Hamstrings: The next critical area is the back of your legs. You need to balance the quad development from the squats with some hamstring exercises. In addition, if you are an athlete, you need strong hamstrings for explosive strength and speed. Choose the Swing (swinging the kettlebell back through your legs from a squat position and then up to your chest) to build strong hamstrings.
Core: The last important area to cover is the midsection. The core or midsection connects the lower body to the upper body; if your core is weak, so is your entire body. The Turkish get-up, a multi-step exercise that takes you from the ground to your feet and back to the ground again (all while holding a kettlebell straight up in the air) is an excellent exercise for the core.
Not quite sure how to do these exercises correctly? The photosincluded with this article show the proper start and finish position for each exercise, along with basic performance instructions. For detailed step-by-step instructions, visit www.toyourhealth.com.
With the kettlebell held as close to the chest as possible, squat down as low as you can. Pause at the bottom before returning to starting position. Keep eyes forward at all times.
Tips: Breathe in as you squat down, and hold your breath as you stand up. (Caution: Clear this with your doctor if you have high blood pressure or any heart problems.) Look straight ahead at all times or look up, but do not look down. Flex your glutes and stomach as hard as possible before rising back up from the bottom position of the front squat. Press the kettlebell into your upper body to keep the kettlebell in place.
Hold two kettlebells in a push-up position shoulder-width apart. Push one kettlebell toward the floor while pulling the other up and back (close to your body). Hold the kettlebell in the working arm in the top position for a second and then lower it under control back to the floor. Switch arms after each repetition.
Clean & Press
Lift (clean) a kettlebell from floor to shoulder height, keeping your elbow close to your core, as if you are a boxer bracing for a punch. Try to touch your elbow to your midsection so you have a strong foundation from which to press. Then press the kettlebell up and out, locking it out slightly behind your head. As the kettlebell passes head height, lean into it slightly so it locks out behind your head. Reverse move to complete.
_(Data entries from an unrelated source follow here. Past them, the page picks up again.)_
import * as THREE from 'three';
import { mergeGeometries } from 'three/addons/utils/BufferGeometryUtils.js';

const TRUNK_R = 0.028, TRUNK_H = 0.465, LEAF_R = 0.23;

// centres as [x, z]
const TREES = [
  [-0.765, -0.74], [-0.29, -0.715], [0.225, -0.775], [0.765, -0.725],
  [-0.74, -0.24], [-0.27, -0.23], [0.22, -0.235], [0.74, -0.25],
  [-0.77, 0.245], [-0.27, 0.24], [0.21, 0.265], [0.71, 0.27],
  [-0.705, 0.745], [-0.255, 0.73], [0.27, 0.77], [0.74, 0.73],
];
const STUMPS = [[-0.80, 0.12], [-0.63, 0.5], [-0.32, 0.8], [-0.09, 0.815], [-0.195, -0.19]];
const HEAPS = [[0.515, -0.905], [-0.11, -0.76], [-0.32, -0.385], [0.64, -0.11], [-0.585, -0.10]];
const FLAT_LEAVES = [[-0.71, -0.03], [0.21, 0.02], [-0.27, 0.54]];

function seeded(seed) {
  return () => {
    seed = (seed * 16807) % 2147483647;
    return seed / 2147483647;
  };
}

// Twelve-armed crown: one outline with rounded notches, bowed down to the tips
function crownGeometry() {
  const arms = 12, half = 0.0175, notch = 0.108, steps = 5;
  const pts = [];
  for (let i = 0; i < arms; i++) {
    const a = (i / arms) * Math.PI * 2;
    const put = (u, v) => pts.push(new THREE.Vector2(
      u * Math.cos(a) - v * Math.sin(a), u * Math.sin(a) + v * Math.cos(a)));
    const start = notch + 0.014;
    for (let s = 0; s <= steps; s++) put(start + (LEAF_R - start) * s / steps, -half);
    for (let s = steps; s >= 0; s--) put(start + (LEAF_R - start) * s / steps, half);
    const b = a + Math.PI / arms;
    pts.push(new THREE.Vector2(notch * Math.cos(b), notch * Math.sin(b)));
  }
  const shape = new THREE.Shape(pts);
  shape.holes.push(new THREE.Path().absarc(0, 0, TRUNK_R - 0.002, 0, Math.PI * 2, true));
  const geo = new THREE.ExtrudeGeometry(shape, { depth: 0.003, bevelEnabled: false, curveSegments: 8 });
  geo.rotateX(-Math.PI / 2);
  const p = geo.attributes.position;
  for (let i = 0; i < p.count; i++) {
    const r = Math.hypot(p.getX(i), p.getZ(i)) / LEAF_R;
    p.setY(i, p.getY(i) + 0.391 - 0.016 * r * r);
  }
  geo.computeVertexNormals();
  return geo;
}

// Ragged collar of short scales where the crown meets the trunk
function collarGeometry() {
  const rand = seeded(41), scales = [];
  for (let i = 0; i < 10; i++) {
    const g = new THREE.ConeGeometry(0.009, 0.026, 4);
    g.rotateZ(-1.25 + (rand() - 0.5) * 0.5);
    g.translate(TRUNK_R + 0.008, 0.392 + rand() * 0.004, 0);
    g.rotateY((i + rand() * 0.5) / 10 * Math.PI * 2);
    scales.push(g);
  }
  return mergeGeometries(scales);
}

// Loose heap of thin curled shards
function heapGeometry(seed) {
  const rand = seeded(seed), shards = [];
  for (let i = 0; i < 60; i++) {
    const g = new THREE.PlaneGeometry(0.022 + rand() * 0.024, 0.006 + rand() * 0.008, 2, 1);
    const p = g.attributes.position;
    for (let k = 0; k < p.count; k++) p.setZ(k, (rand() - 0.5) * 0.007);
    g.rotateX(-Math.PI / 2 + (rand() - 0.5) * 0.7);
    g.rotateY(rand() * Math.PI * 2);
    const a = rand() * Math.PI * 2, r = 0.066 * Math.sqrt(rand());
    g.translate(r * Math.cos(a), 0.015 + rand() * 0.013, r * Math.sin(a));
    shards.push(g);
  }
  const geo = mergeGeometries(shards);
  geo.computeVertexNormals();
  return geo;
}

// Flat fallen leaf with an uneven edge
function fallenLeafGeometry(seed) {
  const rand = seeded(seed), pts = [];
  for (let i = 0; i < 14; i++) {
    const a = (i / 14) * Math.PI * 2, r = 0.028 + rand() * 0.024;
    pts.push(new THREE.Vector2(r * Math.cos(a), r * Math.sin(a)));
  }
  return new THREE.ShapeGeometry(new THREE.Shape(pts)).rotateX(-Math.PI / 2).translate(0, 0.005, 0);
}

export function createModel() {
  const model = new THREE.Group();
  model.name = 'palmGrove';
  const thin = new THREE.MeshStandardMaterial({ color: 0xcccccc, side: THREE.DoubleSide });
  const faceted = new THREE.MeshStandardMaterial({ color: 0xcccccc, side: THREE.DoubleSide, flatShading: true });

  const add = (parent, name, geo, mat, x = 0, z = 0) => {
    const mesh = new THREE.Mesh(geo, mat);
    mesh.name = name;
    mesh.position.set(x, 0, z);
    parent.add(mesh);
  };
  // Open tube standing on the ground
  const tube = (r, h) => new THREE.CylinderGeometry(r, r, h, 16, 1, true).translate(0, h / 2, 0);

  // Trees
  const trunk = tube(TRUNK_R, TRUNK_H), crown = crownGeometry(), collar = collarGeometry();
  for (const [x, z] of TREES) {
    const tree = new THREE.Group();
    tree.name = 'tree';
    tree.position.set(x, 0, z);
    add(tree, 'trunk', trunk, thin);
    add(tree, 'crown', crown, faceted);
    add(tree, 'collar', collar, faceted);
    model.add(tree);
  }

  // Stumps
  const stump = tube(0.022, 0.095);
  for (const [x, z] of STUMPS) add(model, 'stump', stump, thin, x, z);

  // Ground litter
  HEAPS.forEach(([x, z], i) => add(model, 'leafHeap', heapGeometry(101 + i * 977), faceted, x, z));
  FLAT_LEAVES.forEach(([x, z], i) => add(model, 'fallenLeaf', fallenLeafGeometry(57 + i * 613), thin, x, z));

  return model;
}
Squat with a kettlebell between your feet. Make sure that your back is flat and look straight ahead. Swing the kettlebell between your thighs forcefully. Quickly reverse the direction and drive through with your hips, taking the kettlebell straight out to chest level. Let the kettlebell swing back between your thighs and repeat.
Step 1: Lie flat on the floor with a kettlebell straight up over your head. The movement starts as you release one hand from the kettlebell, keeping your arm flexed straight out.
Step 2: Bend your right knee and roll to the left side, allowing the triceps and then hand of your free arm (in this case the left) to touch the floor. Keep the kettlebell straight at all times.
Step 3: Still keeping the kettlebell straight overhead, use your free (left) hand and opposite (right) leg to drive forward, bringing your left leg in and right leg forward until you are in the bottom position of a lunge.
Step 4: Take a second to gather yourself and then stand up out of the lunge position. You have kept the kettlebell straight up the entire time. Reverse the four steps to return to the starting position.
Tips: Focus on keeping the kettlebell locked out at all times. Flex your stomach and glutes off the floor into the lunge position. Keep your eyes on the kettlebell at each step of the exercise. Make sure to do an even number of reps for each side of the body.
Jeffrey Tucker, DC, is a rehabilitation specialist who integrates chiropractic, exercise and nutrition into his practice in West Los Angeles. He is also a speaker for Performance Health/Thera-Band (www.thera-band.com).